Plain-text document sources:
++++++++++++++++++++
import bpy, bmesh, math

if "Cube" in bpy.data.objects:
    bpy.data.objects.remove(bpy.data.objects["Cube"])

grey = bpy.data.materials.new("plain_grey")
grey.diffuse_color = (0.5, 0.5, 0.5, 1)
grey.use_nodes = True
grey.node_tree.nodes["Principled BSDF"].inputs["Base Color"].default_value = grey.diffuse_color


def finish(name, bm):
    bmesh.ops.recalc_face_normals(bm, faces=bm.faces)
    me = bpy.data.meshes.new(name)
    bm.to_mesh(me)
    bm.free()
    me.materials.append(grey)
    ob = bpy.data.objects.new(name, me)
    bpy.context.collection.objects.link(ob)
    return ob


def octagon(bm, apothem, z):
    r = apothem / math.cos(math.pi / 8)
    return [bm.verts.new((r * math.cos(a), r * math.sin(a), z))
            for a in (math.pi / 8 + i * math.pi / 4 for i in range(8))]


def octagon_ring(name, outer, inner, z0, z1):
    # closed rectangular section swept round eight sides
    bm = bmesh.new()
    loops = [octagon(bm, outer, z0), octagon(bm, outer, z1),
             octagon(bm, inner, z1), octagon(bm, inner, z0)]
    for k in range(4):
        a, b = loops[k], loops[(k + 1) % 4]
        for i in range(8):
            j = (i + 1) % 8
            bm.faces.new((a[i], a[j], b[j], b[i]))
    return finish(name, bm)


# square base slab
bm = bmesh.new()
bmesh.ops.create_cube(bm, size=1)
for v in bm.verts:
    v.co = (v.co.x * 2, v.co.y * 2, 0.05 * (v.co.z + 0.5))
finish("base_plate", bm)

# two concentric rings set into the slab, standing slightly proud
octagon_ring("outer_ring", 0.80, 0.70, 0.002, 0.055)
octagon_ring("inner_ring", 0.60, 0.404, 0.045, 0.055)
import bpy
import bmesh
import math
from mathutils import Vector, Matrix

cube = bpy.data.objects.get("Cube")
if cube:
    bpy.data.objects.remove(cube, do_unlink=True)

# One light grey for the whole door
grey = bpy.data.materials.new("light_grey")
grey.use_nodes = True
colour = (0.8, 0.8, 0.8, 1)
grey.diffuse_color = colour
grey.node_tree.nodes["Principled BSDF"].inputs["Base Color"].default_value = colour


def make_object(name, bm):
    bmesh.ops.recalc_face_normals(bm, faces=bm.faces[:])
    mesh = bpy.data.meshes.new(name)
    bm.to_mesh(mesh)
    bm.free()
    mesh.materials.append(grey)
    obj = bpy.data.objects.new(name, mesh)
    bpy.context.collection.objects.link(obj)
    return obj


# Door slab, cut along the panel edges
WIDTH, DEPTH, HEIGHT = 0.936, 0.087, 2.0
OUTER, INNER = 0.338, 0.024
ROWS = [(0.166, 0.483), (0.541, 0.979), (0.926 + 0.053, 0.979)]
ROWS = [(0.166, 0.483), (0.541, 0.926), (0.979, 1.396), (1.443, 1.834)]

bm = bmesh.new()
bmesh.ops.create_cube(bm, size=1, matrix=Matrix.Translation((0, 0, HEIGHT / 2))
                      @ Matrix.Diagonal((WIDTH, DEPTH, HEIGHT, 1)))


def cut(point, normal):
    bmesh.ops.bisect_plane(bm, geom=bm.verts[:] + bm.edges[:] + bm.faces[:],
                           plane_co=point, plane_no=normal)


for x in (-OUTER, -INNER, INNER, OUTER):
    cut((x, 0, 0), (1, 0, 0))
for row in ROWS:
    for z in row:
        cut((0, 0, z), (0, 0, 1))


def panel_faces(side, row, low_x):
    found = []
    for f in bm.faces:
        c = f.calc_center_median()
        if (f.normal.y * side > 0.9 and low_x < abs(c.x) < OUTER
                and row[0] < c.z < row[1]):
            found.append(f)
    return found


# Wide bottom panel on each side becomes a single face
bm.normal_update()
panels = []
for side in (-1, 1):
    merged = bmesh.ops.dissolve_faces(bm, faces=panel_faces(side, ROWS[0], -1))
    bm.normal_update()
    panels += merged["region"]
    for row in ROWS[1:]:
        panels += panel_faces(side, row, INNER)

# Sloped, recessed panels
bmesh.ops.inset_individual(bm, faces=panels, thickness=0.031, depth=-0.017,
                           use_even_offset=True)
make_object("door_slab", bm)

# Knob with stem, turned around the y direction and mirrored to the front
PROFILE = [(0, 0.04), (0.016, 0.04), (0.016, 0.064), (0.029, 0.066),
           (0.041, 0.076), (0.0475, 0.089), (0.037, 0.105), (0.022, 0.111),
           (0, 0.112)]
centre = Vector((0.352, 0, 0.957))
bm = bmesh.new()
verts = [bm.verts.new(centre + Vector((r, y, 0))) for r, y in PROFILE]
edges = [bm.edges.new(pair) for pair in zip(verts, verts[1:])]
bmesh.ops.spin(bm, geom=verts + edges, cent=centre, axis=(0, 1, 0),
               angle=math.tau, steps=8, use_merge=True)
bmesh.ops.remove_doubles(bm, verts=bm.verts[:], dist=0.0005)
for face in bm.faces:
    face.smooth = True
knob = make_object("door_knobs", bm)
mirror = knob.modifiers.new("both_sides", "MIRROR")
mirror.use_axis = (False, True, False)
++++++++++++++++++++
- _What you have to do_: Keeping every character as it is, restate the lines above that run from the line with "bmesh.ops.create_cube(bm, size=1)" through the line with "obj = bpy.data.objects.new(name, mesh)", both included, and nothing else.

- _Task result_:
bmesh.ops.create_cube(bm, size=1)
for v in bm.verts:
    v.co = (v.co.x * 2, v.co.y * 2, 0.05 * (v.co.z + 0.5))
finish("base_plate", bm)

# two concentric rings set into the slab, standing slightly proud
octagon_ring("outer_ring", 0.80, 0.70, 0.002, 0.055)
octagon_ring("inner_ring", 0.60, 0.404, 0.045, 0.055)
import bpy
import bmesh
import math
from mathutils import Vector, Matrix

cube = bpy.data.objects.get("Cube")
if cube:
    bpy.data.objects.remove(cube, do_unlink=True)

# One light grey for the whole door
grey = bpy.data.materials.new("light_grey")
grey.use_nodes = True
colour = (0.8, 0.8, 0.8, 1)
grey.diffuse_color = colour
grey.node_tree.nodes["Principled BSDF"].inputs["Base Color"].default_value = colour


def make_object(name, bm):
    bmesh.ops.recalc_face_normals(bm, faces=bm.faces[:])
    mesh = bpy.data.meshes.new(name)
    bm.to_mesh(mesh)
    bm.free()
    mesh.materials.append(grey)
    obj = bpy.data.objects.new(name, mesh)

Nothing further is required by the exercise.